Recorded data
-*-*-
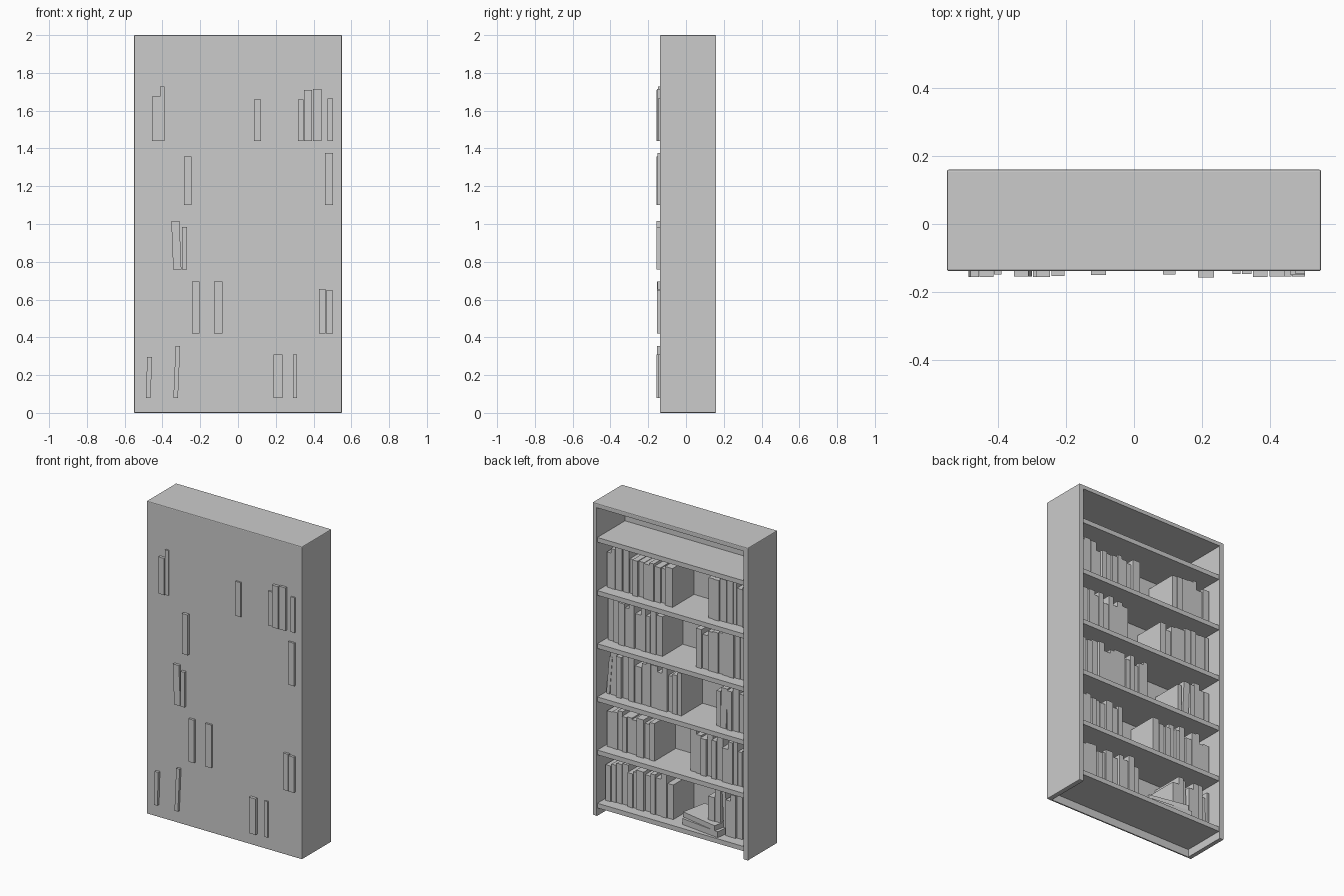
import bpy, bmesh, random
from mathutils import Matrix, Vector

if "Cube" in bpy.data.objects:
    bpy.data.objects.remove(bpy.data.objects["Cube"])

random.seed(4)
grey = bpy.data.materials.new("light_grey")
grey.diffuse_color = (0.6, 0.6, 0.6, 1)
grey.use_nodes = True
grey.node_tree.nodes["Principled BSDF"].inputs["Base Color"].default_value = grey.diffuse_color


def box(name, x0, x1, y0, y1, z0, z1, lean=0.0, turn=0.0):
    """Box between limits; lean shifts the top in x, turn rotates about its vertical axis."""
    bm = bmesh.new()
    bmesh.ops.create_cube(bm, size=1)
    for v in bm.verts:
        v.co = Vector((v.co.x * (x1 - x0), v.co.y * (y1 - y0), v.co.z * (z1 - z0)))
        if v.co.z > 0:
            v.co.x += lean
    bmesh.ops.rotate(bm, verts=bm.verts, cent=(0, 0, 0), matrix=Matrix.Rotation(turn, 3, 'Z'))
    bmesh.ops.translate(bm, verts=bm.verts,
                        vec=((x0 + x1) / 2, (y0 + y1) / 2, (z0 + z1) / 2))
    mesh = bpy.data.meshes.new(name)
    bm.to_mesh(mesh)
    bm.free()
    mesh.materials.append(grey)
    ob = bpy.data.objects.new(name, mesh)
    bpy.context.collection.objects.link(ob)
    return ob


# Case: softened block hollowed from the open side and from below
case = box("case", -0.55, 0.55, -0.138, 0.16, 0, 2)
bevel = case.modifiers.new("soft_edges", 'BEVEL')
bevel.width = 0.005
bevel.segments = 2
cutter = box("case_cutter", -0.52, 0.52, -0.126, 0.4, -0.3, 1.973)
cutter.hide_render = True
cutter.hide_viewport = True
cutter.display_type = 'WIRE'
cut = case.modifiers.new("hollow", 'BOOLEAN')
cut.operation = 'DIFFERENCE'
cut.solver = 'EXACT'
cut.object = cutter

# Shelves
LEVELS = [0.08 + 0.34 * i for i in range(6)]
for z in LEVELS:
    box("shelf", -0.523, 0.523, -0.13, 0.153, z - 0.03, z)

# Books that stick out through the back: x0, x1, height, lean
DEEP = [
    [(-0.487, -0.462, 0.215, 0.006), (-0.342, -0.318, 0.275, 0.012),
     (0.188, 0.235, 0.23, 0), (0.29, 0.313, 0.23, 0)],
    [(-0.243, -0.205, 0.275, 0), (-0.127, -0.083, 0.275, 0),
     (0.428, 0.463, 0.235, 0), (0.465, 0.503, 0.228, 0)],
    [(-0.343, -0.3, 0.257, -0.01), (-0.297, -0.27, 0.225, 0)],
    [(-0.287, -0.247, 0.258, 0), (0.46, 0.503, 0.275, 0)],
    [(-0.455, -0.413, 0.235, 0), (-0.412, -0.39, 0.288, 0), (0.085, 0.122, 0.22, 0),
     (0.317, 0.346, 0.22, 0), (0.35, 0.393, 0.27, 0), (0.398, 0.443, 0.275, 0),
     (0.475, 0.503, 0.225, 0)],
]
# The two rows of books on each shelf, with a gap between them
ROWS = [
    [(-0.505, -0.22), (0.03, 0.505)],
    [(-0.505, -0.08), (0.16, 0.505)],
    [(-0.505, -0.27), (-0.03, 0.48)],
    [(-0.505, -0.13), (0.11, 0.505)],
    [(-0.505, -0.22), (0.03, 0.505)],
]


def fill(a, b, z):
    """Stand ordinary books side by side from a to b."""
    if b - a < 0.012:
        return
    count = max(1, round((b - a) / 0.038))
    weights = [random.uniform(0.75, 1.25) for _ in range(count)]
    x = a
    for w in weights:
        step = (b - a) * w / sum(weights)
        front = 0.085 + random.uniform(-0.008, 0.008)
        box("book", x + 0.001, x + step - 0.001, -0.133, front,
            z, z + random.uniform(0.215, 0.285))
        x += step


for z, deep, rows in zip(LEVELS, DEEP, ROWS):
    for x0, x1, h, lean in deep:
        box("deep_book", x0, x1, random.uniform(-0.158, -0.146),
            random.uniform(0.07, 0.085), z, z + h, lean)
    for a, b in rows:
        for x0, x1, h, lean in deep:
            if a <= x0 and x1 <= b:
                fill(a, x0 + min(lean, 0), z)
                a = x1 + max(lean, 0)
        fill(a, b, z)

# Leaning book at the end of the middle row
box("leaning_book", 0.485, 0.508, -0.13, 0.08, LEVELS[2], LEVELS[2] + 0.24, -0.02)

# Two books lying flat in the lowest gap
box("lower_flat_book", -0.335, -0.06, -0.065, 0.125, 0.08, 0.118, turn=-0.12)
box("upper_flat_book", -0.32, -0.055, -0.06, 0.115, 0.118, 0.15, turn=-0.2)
-*-*-
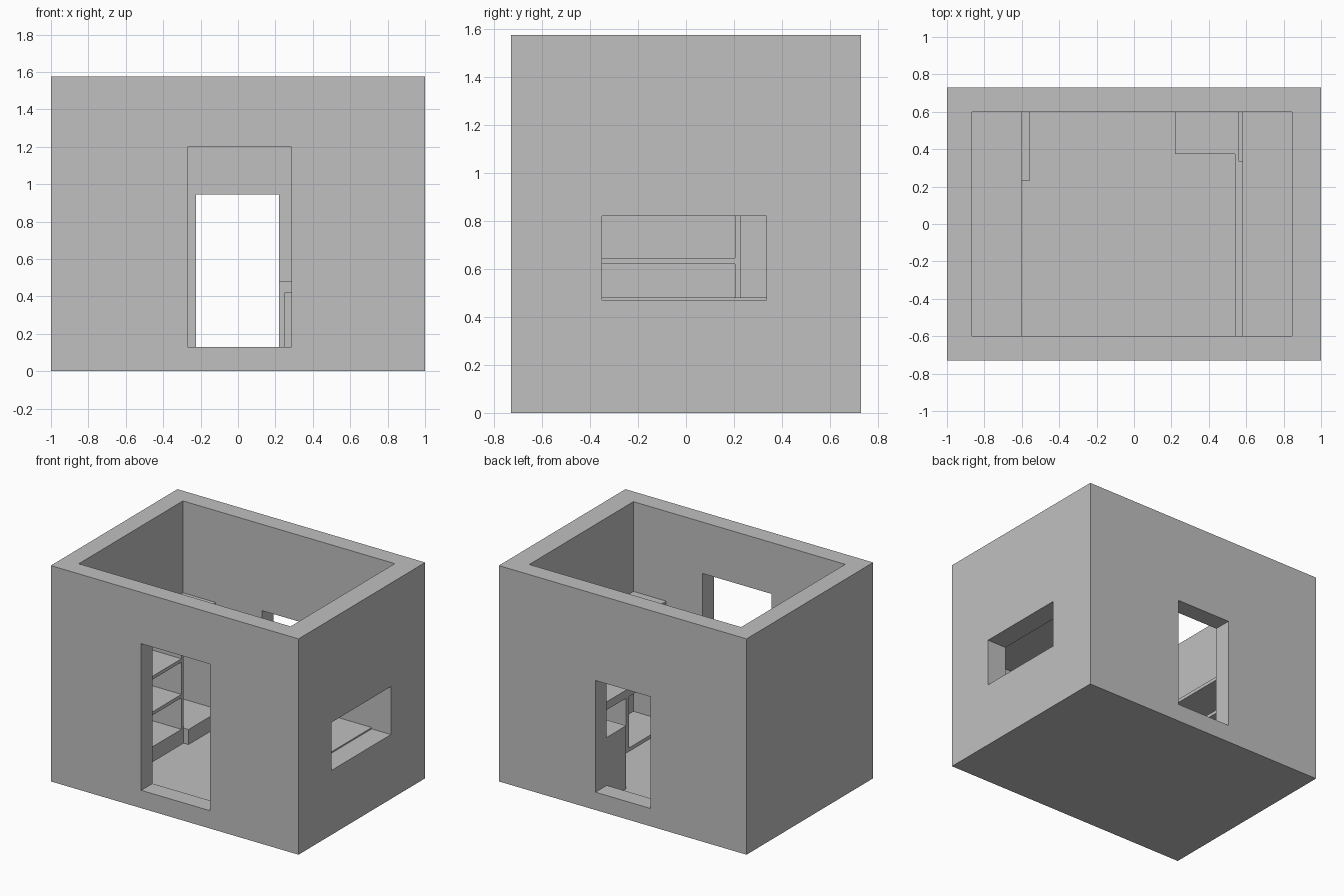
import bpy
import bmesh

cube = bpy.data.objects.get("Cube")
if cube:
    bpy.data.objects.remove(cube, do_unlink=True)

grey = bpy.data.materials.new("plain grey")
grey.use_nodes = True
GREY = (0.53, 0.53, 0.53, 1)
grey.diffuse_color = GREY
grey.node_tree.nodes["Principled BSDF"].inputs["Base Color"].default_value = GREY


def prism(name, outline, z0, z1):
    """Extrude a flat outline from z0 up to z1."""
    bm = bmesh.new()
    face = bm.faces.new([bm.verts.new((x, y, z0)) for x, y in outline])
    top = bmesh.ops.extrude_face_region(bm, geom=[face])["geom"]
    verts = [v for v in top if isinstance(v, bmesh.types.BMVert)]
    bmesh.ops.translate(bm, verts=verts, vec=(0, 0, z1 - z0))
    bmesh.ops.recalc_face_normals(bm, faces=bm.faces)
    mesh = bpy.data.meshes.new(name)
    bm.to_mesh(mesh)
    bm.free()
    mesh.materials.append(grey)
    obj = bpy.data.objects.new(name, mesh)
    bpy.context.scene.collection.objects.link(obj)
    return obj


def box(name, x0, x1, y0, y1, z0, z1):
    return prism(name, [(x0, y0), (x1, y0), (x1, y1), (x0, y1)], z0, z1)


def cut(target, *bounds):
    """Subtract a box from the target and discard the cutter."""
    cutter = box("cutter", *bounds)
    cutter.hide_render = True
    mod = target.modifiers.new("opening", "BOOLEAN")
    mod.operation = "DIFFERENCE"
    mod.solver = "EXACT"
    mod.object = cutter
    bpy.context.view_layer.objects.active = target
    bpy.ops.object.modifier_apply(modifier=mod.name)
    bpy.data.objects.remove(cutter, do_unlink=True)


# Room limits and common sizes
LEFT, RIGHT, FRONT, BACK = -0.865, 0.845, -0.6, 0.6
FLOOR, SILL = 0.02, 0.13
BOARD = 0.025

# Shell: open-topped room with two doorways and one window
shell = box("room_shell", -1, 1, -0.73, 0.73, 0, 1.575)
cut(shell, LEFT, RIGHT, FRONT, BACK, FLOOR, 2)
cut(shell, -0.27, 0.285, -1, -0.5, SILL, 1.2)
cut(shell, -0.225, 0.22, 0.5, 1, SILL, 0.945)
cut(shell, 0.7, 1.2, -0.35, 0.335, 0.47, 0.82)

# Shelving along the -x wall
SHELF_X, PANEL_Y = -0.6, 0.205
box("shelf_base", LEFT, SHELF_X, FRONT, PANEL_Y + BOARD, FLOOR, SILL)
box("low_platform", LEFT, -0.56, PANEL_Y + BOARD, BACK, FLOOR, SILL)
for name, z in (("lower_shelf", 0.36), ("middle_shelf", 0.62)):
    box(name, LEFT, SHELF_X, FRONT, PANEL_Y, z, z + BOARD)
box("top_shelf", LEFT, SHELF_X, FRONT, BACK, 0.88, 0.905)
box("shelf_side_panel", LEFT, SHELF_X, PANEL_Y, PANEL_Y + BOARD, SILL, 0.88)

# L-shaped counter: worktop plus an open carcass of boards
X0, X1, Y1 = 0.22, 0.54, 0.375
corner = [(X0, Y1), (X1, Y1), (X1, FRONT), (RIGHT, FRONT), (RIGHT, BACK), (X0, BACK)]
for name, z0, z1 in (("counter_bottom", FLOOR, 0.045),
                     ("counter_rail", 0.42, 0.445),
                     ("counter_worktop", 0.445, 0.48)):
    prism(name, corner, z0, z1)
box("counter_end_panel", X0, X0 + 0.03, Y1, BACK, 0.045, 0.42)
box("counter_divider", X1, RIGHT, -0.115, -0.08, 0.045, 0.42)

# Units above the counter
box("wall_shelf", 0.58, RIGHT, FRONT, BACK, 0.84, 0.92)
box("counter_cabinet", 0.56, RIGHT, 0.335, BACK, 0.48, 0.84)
-*-*-
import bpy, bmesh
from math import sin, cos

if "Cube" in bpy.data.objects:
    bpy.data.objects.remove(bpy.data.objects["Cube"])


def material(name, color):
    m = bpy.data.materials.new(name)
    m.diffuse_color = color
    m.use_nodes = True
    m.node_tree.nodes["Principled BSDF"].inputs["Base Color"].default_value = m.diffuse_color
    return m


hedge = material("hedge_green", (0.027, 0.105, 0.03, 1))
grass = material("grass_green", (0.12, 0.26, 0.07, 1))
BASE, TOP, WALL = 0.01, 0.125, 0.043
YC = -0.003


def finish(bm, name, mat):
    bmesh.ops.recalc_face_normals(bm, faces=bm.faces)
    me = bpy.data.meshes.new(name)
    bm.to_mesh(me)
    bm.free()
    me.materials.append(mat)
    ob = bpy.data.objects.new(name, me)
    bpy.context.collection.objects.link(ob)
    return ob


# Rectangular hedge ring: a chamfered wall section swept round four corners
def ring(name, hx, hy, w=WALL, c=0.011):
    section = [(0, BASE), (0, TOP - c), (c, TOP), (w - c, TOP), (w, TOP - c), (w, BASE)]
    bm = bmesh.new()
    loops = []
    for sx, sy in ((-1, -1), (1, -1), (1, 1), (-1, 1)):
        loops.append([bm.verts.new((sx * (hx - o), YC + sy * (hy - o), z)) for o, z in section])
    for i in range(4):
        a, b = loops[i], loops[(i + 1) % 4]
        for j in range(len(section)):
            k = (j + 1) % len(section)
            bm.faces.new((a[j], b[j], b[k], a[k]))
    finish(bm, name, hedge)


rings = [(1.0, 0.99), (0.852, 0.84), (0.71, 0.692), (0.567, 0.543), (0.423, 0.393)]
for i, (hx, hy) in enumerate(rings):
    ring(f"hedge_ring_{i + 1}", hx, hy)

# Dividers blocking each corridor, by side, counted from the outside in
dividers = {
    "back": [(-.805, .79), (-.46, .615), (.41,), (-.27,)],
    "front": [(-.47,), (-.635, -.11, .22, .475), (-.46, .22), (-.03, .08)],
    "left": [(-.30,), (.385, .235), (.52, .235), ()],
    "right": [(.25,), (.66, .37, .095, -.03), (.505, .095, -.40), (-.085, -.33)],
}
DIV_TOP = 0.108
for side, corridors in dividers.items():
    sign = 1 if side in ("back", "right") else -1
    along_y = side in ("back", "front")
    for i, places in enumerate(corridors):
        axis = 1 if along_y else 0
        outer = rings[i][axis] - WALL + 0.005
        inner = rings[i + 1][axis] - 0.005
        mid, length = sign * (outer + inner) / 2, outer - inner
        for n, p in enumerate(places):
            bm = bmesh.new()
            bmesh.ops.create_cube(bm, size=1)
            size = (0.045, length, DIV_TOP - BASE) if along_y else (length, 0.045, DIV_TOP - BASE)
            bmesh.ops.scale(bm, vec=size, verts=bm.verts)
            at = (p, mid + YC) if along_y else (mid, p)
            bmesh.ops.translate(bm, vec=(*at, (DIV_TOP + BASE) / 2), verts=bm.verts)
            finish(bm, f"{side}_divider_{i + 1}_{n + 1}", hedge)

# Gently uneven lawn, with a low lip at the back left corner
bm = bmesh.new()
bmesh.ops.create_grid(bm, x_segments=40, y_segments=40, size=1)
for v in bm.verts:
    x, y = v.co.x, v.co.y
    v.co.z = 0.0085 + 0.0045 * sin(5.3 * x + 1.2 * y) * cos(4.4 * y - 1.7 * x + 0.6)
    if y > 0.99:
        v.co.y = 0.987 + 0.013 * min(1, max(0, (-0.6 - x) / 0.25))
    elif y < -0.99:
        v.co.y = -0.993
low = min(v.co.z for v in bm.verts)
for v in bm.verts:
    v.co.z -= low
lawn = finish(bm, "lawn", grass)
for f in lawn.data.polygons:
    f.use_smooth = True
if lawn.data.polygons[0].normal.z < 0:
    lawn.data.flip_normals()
-*-*-
- [EXERCISE AIM]:
How many lines in the records above contain the word "import"? Answer with the number only.

- [SOLUTION FOR THIS PROBLEM]:
6